An exclusive with Iveta Mukuchyan about the heartbreak of losing home, culture, and history — and how the fight for survival of the Armenian people in Artsakh united millions of its diaspora together.
Despite a global pandemic still looming across all borders, hostility still broods in parts of the world where freedom weighs heavier than health. This is the case for Armenia and Azerbaijan, two bordering nations in the southern Caucasus, who were at war over a decades-old disputed territory called Nagorno-Karabakh — or Artsakh.
With less than one third of Armenians living in Armenia as a result of the 1915 genocide by the Ottomans, out of the 11 million population worldwide, 8 million Armenians are dispersed across the globe, and 150,000 living in Artsakh.
That is until now. Although the majority of the fighting in Artsakh has been stopped following the Armenian Prime Minister’s call for surrender, violence is still brooding in the region, as thousands of native Armenians and their families are forcibly displaced out of their homes. By the end of the year, all 150,000 Armenians will have to leave the place they’ve called home for generations.

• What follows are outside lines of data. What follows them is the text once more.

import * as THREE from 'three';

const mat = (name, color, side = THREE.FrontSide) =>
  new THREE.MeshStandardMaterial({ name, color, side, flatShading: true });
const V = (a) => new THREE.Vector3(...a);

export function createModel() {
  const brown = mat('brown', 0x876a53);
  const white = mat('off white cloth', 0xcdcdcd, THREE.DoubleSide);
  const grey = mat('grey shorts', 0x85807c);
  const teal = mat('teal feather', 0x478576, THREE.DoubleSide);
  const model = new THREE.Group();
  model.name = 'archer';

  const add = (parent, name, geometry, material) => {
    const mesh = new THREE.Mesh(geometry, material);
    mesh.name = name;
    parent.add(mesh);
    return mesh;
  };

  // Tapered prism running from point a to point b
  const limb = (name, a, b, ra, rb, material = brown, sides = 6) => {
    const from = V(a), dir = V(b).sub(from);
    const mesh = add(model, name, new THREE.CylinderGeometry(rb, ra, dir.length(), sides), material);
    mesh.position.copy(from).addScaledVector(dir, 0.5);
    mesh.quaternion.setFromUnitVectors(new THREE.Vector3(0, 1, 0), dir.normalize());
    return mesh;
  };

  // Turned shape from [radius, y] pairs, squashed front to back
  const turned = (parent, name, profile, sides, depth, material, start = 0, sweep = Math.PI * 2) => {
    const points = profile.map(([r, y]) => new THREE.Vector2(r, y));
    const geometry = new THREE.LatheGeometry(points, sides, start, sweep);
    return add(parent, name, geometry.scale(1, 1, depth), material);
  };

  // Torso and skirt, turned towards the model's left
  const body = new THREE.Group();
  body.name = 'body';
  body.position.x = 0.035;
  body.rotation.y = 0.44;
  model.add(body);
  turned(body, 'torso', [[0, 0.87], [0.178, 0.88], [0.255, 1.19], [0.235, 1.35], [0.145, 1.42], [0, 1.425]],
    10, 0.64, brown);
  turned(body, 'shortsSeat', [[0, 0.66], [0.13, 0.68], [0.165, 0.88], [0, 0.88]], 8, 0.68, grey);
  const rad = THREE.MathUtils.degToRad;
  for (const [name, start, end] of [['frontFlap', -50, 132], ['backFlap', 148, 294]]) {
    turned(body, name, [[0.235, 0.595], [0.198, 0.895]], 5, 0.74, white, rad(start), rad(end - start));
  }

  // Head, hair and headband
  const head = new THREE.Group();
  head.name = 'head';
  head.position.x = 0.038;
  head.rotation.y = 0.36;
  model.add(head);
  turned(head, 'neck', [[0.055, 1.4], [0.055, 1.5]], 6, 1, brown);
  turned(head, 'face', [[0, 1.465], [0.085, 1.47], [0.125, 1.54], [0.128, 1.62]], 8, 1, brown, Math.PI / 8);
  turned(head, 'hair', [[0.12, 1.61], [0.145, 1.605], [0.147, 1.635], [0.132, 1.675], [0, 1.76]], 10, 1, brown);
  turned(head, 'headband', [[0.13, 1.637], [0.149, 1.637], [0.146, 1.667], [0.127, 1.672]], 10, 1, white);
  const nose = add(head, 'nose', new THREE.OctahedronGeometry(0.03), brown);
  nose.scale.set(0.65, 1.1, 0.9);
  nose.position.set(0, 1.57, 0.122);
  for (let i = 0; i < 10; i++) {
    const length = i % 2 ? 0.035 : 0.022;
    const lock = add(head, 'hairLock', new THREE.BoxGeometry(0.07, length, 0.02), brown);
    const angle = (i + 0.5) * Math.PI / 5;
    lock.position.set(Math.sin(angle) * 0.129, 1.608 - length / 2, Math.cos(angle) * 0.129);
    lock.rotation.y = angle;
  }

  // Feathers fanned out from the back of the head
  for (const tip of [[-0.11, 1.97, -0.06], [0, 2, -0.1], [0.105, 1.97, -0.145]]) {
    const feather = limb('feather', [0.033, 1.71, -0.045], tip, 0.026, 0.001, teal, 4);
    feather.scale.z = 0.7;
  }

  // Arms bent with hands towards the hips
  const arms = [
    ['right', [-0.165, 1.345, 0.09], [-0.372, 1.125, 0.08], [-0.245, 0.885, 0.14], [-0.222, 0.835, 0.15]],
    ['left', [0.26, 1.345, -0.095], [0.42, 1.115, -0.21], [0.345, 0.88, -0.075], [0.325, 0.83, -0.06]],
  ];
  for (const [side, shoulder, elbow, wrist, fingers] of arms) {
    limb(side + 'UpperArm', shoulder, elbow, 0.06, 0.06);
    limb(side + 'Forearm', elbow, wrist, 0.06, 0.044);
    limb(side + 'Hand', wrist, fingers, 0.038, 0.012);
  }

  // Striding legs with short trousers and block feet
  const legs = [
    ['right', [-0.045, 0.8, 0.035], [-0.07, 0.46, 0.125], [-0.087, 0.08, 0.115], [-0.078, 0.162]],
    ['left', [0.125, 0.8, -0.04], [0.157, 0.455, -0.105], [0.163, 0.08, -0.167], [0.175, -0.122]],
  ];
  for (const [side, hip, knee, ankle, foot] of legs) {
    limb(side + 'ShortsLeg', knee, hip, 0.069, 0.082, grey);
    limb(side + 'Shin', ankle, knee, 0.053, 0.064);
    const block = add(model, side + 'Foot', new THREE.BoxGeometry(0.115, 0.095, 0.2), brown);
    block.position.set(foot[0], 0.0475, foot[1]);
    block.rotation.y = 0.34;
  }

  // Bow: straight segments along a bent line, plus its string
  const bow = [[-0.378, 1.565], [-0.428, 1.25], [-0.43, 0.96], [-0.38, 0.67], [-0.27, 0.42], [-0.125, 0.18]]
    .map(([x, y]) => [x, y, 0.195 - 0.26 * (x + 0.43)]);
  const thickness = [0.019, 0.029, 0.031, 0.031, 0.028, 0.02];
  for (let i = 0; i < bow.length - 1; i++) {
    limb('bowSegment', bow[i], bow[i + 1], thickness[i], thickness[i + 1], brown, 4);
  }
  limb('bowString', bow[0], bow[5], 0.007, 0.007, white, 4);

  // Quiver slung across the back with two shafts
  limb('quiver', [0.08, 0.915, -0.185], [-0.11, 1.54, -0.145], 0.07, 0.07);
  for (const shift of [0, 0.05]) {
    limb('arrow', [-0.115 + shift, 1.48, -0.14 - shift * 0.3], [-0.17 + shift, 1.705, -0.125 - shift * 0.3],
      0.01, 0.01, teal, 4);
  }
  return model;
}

Documenting this in her first heartbreaking short film “The Forgotten Nation of 2020”, Armenian-German artist Iveta Mukuchyan shares the stories of the unheard.

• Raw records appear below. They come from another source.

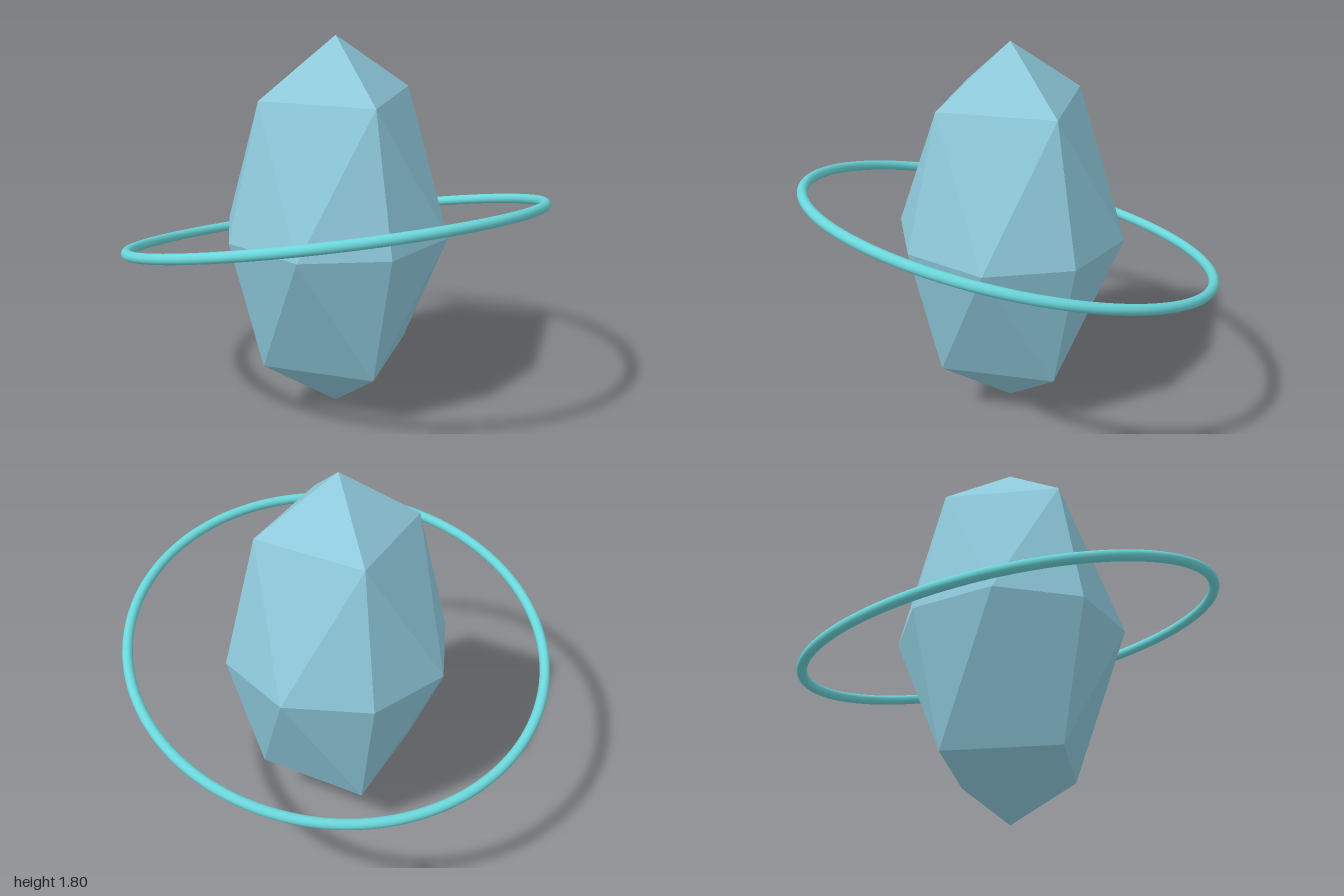
import * as THREE from 'three';

export function createModel() {
  const group = new THREE.Group();
  const crystalBlue = new THREE.MeshStandardMaterial({ color: 0x8fcadc });
  crystalBlue.name = 'crystalBlue';
  const ringTurquoise = new THREE.MeshStandardMaterial({ color: 0x6bd7db });
  ringTurquoise.name = 'ringTurquoise';

  const centreY = 0.9;

  // Faceted crystal: an octahedron divided once and stretched upwards
  const crystalGeometry = new THREE.OctahedronGeometry(1, 1);
  crystalGeometry.scale(0.539, 0.9, 0.539);
  crystalGeometry.computeVertexNormals(); // unshared corners, so facets stay flat
  const crystal = new THREE.Mesh(crystalGeometry, crystalBlue);
  crystal.name = 'crystal';
  crystal.position.y = centreY;
  group.add(crystal);

  // Thin floating ring, tilted so the front is higher than the back
  const ring = new THREE.Mesh(new THREE.TorusGeometry(0.976, 0.024, 16, 128), ringTurquoise);
  ring.name = 'orbitRing';
  ring.position.y = centreY + 0.005;
  ring.rotation.x = THREE.MathUtils.degToRad(90 - 15);
  group.add(ring);

  return group;
}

1. Tell us about the first years of your life; moving from Armenia to Germany. What was it like to adapt to a completely new home, language, and culture?
My parents always ensured that we had a good childhood, so we didn’t really face all the difficulties that they went through. But with the years growing up we started to understand how difficult it was for them to adapt to a new world. My mother taught herself German within 6 months so she could help us with the homework, and my father, who was a successful engineer back in Armenia, had to do everything he could to bring food to the table in a world that was so different from his known one. For the most of our earlier years in Germany however, my sister and I felt like the black sheep.

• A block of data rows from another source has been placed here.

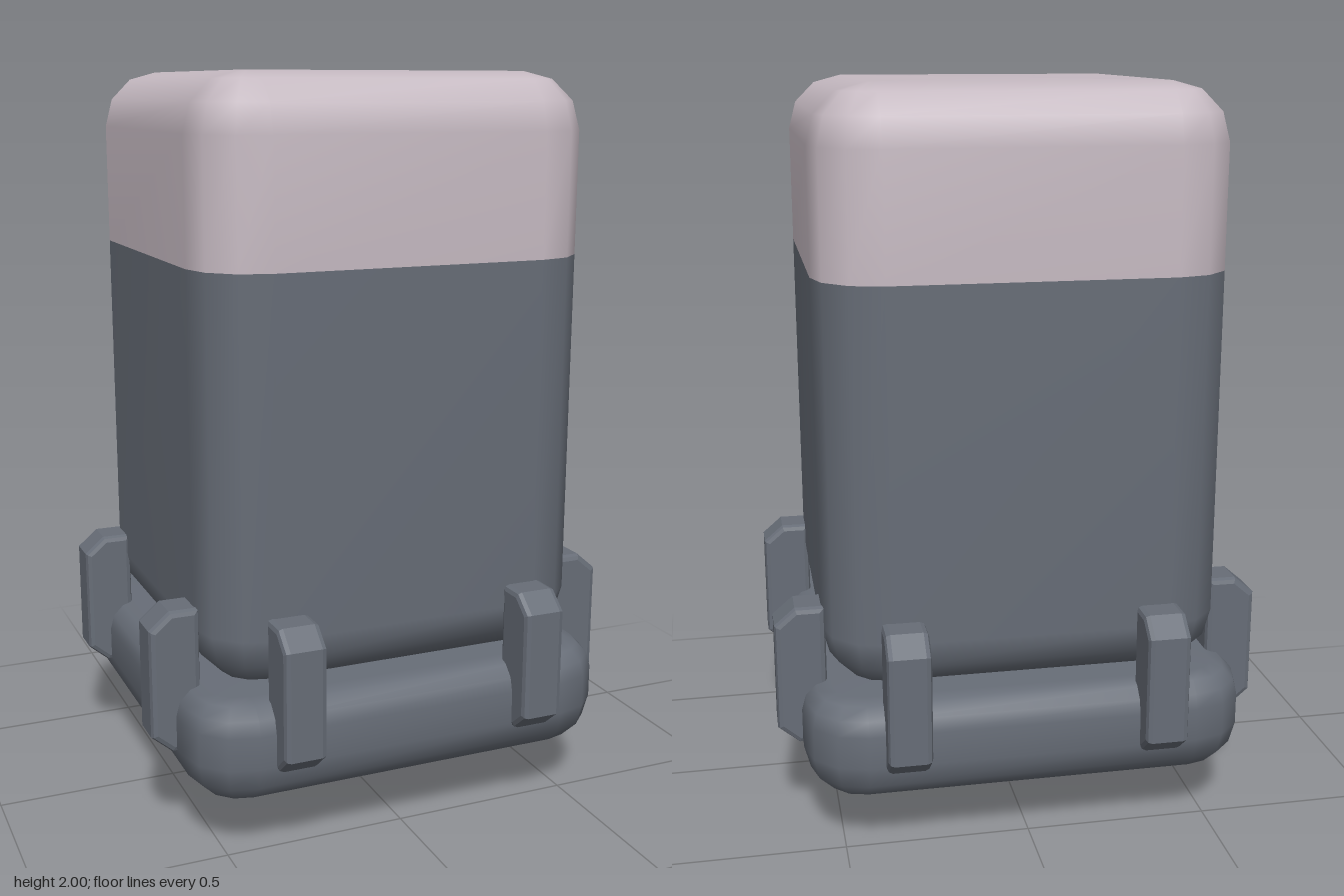
import * as THREE from 'three';
import { mergeVertices } from 'three/addons/utils/BufferGeometryUtils.js';

const STEPS = 3; // facets per rounded corner

// Rows [inset, y] of a rounded edge, from the flat end to the upright side.
function edgeRows(y, r, dir) {
  const rows = [];
  for (let i = 0; i <= STEPS; i++) {
    const a = (i / STEPS) * Math.PI / 2;
    rows.push([r * (1 - Math.sin(a)), y + dir * r * (1 - Math.cos(a))]);
  }
  return rows;
}

// Stacks rounded-square cross-sections from bottom to top, with optional caps.
function loft(half, radius, rows, capBottom, capTop) {
  const pos = [], index = [], n = 4 * (STEPS + 1);
  for (const [inset, y] of rows) {
    const r = Math.max(radius - inset, 0.012), c = half - inset - r;
    for (let k = 0; k < 4; k++) {
      const sx = k === 0 || k === 3 ? 1 : -1, sz = k < 2 ? 1 : -1;
      for (let i = 0; i <= STEPS; i++) {
        const a = (k + i / STEPS) * Math.PI / 2;
        pos.push(sx * c + r * Math.cos(a), y, sz * c + r * Math.sin(a));
      }
    }
  }
  for (let j = 0; j < rows.length - 1; j++) {
    for (let i = 0; i < n; i++) {
      const a = j * n + i, b = j * n + (i + 1) % n;
      index.push(a, a + n, b, b, a + n, b + n);
    }
  }
  const cap = (row, up) => {
    const c = pos.length / 3, s = row * n;
    pos.push(0, rows[row][1], 0);
    for (let i = 0; i < n; i++) {
      const a = s + i, b = s + (i + 1) % n;
      if (up) index.push(c, b, a);
      else index.push(c, a, b);
    }
  };
  if (capBottom) cap(0, false);
  if (capTop) cap(rows.length - 1, true);
  const g = new THREE.BufferGeometry();
  g.setAttribute('position', new THREE.Float32BufferAttribute(pos, 3));
  g.setIndex(index);
  g.computeVertexNormals();
  return g;
}

// Extrudes an outline with a small bevel; the outline includes the bevel.
function bevelled(points, depth, bevel) {
  const shape = new THREE.Shape(points.map(([x, y]) => new THREE.Vector2(x, y)));
  const g = new THREE.ExtrudeGeometry(shape, {
    depth: depth - 2 * bevel, bevelEnabled: true, bevelThickness: bevel,
    bevelSize: bevel, bevelOffset: -bevel, bevelSegments: 2
  });
  g.translate(0, 0, bevel - depth / 2);
  return g;
}

export function createModel() {
  const model = new THREE.Group();
  const grey = new THREE.MeshStandardMaterial({ name: 'slate grey', color: 0x676d77 });
  const pink = new THREE.MeshStandardMaterial({ name: 'pale pink', color: 0xc6bac2 });
  const blue = new THREE.MeshStandardMaterial({ name: 'blue', color: 0x4c69c4 });
  const add = (name, geometry, material, parent = model) => {
    const mesh = new THREE.Mesh(geometry, material);
    mesh.name = name;
    parent.add(mesh);
    return mesh;
  };

  // Container: grey lower body and pink upper part meeting at a flat seam
  const seam = [0, 1.525];
  add('body', loft(0.54, 0.17, [...edgeRows(0.44, 0.15, 1), seam], true, false), grey);
  add('lid', loft(0.54, 0.17, [seam, ...edgeRows(2, 0.15, -1).reverse()], false, true), pink);

  // Square tray under the body
  const trayRows = [...edgeRows(0.157, 0.12, 1), ...edgeRows(0.445, 0.08, -1).reverse()];
  add('tray', loft(0.6, 0.16, trayRows, true, true), grey);

  // Round foot with a softened lower rim
  const foot = [[0, 0.08], [0.37, 0.08], [0.37, 0.08], [0.392, 0.09], [0.4, 0.11], [0.4, 0.18]];
  add('foot', new THREE.LatheGeometry(foot.map(([r, y]) => new THREE.Vector2(r, y)), 12), grey);

  // Two clips on each side of the tray
  const clipShape = bevelled([
    [0.53, 0.265], [0.61, 0.265], [0.665, 0.312], [0.665, 0.605], [0.61, 0.652], [0.53, 0.652]
  ], 0.115, 0.015);
  clipShape.rotateY(-Math.PI / 2);
  for (let side = 0; side < 4; side++) {
    const clips = new THREE.Group();
    clips.name = 'clipPair' + (side + 1);
    clips.rotation.y = side * Math.PI / 2;
    for (const x of [-0.34, 0.34]) add('clip', clipShape, grey, clips).position.x = x;
    model.add(clips);
  }

  // Cross-shaped key at the bottom, with clipped arm ends
  const cross = [], w = 0.06, l = 0.2, c = 0.03;
  for (let k = 0; k < 4; k++) {
    const cs = Math.round(Math.cos(k * Math.PI / 2)), sn = Math.round(Math.sin(k * Math.PI / 2));
    for (const [x, y] of [[w, -w], [l - c, -w], [l, -w + c], [l, w - c], [l - c, w]]) {
      cross.push([x * cs - y * sn, x * sn + y * cs]);
    }
  }
  const key = bevelled(cross, 0.1, 0.012);
  key.rotateX(Math.PI / 2);
  key.translate(0, 0.05, 0);
  add('crossKey', mergeVertices(key), blue);

  return model;
}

2. How do you think that journey between two worlds have shaped the person you have become?
Balancing both identities was a messy process for quite some time; I was a native Armenian who grew up in Germany, who then came back to Armenia to study and shortly after, became a public figure. I didn’t understand which was the true me buried under all the compliments and critics. Now with the years I enjoy the woman who I became with all the experiences of my life. You look back and connect the dots and it all makes sense. The German in me knows how to bring order into my life, while the warm-blooded Armenian knows how to love and truly feel.
3. How was your experience at Eurovision, representing Armenia?
It was a great experience doing what I loved on stage while 200 million people were watching live. Almost a year of preparation for the 3 most joyful minutes of my career!
4. How do you think you were able to best use your platform to spread the message about Artsakh?
International news networks weren’t covering the truth of what was happening in Karabagh, therefore I decided to take the matter into my own hands and make my first documentary. With only 10 hours left to hand over the battled land to Azerbaijan, we were on a very short schedule, but we made it happen and gave a voice to the many unheard families. The exposure was incredible, with over half million views. I believe that the way of expression doesn’t really matter, as long as you have a voice people will listen to. How would you act if your mother is sick? You would take care with all your heart and possibilities. That is how I compare my relationship with Artsakh and Armenians. I will always use my platform to make sure the world knows about my Motherland.
5. What is the one thing you think Armenians worldwide need to hear about what is happening behind the scenes?
Unity is the only solution.
6. What was the most heartwarming, and heartbreaking moments in your time in Artsakh during the war?
The most heartbreaking thing was to see a man digging out the grave of his dead son and burning his house down, after it was announced that we had to hand over the lands to Azerbaijan. I asked him where he will go, and his only response was ‘God knows’. I never saw so much disappointment and hope at the same time. Looking into the eyes of this man, I started praying every night and speaking to God in a new language that I didn’t know existed.
7. Where do we go from here? How do you think we can instill hope in the many displaced families in Artsakh, and the many discouraged Armenians abroad?
We need to bring back the meaning of the word “victory” into our people and especially the younger generations. I have some amazing educational and cultural programs coming up next year in form of masterclasses and music programs and will continue to use my voice to educate the world about the situation, and to give strength to the young Armenians who are shaping our future.
8. For the many young girls that look up to you, what is one lesson you think they can learn from your personal story and journey adapting to a new home?
Stay true to your roots but find the balance adapting to a new world, which is changing constantly while you are a part of it. You too are changing the world with every step you take. Being a global citizen allows me to tap into different realities that unites us as one. Explore the world and enrich my own.